"It does not make sense to teach our standard business-as-usual marketing repertoire while we are confronted with these grand challenges in society," Helm says. "I hope people realize how much impact we have as educators on the decisions of business leaders of the future. If climate change is caused by overconsumption, and marketing – as one of its goals – is driving consumer behavior, you can immediately see the connection and need for change."

In the paper, the research team also provides suggested solutions and supporting resources for educators interested in altering their research or curriculum to promote an economy that incentivizes the restoration of nature and net-zero carbon emissions.

"It's my role, and the role of all educators, to drive these discussions in the classroom," Helm says. "I don't have solutions to the climate crisis, and I can't revamp the capitalist system, but I can bring new ideas to my students. I can teach them to ask good questions and persevere in getting answers and enacting good practices when they get into their careers."

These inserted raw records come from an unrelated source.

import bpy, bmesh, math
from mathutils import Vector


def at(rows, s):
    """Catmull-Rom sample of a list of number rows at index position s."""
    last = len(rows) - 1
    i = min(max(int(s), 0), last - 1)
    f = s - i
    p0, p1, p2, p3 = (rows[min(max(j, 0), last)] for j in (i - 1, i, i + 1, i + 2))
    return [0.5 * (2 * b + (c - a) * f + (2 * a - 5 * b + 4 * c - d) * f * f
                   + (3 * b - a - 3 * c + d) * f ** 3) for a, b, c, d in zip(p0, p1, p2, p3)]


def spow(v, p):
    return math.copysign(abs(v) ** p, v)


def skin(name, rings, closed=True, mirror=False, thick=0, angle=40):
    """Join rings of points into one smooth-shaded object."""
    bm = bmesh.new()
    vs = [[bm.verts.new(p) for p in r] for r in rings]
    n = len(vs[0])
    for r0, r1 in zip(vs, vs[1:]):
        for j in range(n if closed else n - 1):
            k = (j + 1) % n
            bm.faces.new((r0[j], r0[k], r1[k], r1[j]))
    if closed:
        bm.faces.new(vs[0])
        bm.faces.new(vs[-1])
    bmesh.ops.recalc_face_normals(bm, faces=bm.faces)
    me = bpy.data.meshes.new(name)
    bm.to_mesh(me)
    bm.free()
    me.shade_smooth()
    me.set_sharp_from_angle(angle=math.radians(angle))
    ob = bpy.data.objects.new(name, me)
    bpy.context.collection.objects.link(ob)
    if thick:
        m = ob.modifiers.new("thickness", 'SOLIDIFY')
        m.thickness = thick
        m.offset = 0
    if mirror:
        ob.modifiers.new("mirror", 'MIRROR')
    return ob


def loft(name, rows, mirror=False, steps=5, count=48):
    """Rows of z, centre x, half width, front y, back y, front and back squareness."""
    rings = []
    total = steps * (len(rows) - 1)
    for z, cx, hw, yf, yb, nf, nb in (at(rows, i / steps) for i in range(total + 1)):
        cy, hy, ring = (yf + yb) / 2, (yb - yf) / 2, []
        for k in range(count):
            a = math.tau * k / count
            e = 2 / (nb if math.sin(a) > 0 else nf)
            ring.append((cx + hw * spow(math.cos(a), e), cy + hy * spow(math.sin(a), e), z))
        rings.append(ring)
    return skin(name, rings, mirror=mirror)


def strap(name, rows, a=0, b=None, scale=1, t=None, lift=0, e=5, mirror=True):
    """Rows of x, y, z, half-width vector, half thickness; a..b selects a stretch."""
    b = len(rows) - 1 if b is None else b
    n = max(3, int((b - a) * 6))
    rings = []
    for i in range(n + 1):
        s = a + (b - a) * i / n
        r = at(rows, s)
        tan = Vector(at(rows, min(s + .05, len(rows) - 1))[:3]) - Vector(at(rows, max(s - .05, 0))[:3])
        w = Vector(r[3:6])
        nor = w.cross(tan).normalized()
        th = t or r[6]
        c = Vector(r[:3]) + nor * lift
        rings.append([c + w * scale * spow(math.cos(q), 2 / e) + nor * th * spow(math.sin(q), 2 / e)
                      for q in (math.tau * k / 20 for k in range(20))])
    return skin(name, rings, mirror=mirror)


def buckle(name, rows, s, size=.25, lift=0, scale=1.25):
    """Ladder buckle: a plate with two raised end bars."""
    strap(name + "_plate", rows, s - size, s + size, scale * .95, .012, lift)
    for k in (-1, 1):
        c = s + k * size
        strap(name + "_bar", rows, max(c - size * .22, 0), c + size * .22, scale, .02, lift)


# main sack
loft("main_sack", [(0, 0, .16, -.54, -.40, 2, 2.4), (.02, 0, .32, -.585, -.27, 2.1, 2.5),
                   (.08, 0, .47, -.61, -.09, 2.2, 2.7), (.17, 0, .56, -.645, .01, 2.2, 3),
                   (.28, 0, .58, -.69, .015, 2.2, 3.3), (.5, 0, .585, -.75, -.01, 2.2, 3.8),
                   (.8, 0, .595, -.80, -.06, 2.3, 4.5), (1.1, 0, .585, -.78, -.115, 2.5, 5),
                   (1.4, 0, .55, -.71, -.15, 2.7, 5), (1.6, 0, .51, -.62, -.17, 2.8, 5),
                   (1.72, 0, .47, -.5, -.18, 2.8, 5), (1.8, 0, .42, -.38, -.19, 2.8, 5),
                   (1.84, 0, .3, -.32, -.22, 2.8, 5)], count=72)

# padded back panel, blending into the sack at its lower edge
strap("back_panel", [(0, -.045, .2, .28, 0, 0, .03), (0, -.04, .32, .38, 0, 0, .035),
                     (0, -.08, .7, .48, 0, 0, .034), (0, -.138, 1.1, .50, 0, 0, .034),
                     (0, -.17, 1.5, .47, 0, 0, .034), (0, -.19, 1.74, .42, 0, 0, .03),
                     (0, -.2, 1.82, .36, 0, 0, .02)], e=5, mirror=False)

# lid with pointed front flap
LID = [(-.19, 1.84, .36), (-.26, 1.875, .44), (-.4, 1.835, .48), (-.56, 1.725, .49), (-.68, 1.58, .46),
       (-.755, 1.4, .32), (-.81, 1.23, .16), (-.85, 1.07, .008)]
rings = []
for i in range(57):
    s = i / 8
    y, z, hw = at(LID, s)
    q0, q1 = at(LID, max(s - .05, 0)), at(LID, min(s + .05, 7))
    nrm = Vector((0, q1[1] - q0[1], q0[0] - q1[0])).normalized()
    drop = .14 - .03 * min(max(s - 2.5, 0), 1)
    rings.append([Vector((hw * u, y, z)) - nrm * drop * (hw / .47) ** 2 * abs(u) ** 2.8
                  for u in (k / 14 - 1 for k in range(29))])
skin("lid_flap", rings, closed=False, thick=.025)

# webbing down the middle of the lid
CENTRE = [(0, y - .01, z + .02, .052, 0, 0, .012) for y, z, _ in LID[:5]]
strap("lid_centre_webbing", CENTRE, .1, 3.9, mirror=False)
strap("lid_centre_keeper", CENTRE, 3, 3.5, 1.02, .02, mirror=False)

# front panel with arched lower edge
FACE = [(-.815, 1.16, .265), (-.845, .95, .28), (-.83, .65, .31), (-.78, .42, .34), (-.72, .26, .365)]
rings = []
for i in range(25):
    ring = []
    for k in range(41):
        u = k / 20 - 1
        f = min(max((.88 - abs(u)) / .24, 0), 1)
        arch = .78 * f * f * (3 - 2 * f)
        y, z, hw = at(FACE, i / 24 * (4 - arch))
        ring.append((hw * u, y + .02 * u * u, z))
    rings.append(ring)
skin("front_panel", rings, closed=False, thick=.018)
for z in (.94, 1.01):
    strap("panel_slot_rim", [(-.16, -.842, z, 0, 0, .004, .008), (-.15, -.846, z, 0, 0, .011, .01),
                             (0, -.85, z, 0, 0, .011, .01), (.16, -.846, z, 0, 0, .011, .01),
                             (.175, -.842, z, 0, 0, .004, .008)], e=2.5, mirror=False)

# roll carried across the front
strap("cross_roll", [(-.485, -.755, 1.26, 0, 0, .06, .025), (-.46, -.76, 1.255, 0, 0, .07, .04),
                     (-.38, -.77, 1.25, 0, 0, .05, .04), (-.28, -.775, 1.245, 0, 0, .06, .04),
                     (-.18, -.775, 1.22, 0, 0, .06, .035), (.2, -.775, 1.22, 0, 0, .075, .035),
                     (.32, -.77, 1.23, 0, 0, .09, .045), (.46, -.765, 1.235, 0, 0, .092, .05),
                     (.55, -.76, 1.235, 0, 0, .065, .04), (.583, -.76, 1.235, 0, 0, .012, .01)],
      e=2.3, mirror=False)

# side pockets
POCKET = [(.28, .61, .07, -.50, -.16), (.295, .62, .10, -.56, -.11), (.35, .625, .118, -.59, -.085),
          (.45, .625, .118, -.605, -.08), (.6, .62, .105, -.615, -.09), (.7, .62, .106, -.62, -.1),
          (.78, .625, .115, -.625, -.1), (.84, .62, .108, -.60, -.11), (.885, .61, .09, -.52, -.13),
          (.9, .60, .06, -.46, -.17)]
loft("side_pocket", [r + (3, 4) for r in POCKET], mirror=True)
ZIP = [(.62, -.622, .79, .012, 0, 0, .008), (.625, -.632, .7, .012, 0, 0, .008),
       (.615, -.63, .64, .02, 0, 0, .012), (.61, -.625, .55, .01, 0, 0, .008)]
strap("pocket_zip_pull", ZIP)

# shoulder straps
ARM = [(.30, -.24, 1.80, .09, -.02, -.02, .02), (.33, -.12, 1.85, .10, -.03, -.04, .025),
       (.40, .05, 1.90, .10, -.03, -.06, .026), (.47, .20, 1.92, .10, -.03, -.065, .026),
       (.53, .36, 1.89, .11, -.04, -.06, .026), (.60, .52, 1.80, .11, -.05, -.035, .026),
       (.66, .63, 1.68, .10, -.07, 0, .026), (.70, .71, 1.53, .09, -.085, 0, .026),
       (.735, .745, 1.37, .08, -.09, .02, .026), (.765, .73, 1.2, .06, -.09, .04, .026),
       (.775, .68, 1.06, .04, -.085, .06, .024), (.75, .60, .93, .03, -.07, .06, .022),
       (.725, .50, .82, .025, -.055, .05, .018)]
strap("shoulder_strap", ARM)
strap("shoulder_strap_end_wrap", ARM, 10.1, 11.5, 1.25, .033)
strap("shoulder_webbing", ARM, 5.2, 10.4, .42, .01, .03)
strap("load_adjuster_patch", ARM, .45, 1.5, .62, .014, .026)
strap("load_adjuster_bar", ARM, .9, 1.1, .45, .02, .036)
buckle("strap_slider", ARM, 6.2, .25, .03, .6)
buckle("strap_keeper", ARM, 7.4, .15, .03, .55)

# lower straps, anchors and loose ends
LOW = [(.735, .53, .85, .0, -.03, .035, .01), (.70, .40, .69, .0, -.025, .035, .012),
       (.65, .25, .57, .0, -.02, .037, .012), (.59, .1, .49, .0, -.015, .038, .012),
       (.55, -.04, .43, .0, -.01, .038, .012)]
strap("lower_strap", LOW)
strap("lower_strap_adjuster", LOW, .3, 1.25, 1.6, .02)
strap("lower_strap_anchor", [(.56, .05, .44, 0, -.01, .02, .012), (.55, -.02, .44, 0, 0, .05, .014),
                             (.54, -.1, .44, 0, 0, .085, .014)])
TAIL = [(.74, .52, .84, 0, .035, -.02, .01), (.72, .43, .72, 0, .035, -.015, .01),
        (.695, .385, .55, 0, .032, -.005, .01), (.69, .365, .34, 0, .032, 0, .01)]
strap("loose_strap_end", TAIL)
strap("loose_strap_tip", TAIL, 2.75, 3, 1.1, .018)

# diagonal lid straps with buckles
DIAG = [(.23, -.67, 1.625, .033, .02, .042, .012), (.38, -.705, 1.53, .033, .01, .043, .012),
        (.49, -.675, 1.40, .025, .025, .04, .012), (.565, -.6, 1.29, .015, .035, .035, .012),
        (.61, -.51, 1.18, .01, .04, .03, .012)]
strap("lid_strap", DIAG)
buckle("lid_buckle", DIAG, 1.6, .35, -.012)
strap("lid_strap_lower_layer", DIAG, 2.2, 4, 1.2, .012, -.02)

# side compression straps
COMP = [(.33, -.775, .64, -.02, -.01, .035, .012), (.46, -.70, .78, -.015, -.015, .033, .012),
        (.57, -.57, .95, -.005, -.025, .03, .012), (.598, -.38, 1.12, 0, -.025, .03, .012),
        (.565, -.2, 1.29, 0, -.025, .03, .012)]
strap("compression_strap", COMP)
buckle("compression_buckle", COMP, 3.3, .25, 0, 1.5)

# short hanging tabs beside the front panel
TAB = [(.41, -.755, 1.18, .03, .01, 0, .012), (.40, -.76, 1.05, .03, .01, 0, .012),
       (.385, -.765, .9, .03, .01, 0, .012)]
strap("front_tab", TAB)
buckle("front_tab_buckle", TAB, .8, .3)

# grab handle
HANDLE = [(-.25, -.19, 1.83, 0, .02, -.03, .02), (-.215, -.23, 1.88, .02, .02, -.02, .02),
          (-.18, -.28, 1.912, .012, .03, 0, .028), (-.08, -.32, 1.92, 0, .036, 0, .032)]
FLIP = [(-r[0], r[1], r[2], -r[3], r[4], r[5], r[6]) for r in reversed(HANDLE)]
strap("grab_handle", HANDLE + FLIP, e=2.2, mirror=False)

More than just in the classroom, change needs to happen at multiple levels, Helm says, including the individual level, the university and industry level and the wider social landscape.

"The current economic system has worked for many of us in many ways – including cleanliness, comfort, convenience – but it doesn't work for everyone, and it definitely doesn't work for nature," Helm says. "The model that requires infinite growth cannot be workable when you think about resource constraints on our planet. It will require rethinking what economic success means and changing how we live our lives. The task is huge, but I think it's quite interesting to think about marketing in that context because marketing has been pursuing this growth mantra, but we can instead use marketing for good."

Helm also hopes that educators will consider how they can change their work environment to be more amenable to changing curriculum. For example, often faculty on the tenure track feel restricted in what they're allowed to teach and research, she says. Even more so, faculty who are not on the tenure track can feel pressure to conform to the system, because they exist on short-term contracts.

"If higher education ignores our responsibility to teach what needs teaching, then we lose our license to operate," Helm says. "My students are very climate conscious. If we don't address it, it leaves them in a state of cognitive dissonance. They think that marketing or business is what they'd like to do in their career, but without integrating sustainability into our curriculum, they might find that their values are not aligned with their future careers."

Helm, who also studies climate change and anxiety, acknowledges that such discussions with students can be challenging, but says doing so in a thoughtful way can lead to better results and greater change.

As the paper states: "How we teach about climate change is as important as what we teach."

If not taught with intent, climate anxiety can lead to agnosis, or strategic ignorance, to cope with the stress of threat, Helm says.

"It's totally normal to react with extreme worry, anger, disillusionment, hopelessness, but if we leave it there, then we will probably resort to maladaptive coping mechanisms, like apathy or even retail therapy, which doesn't help us confront the problem and can even contribute to it, " she says. "We need to remain productive and proactive to cope with the challenges ahead of us.

"I tell my students this: The way to cope with it is do whatever you can within your means. You're young, you're powerful and have a mind that can change so many things."

Ultimately, Helm is working to encourage students, companies and consumers to build a business environment where marketers and businesses cause less harm or no harm – or are even able to do good.

"It's a great time to reflect on what we can and should be doing to make positive change," she says.

Share

Resources for the media

Media contact(s)

Mikayla Mace Kelley

Science Writer, University Communications

Researcher contact(s)

Sabrina Helm

Norton School of Family and Consumer Sciences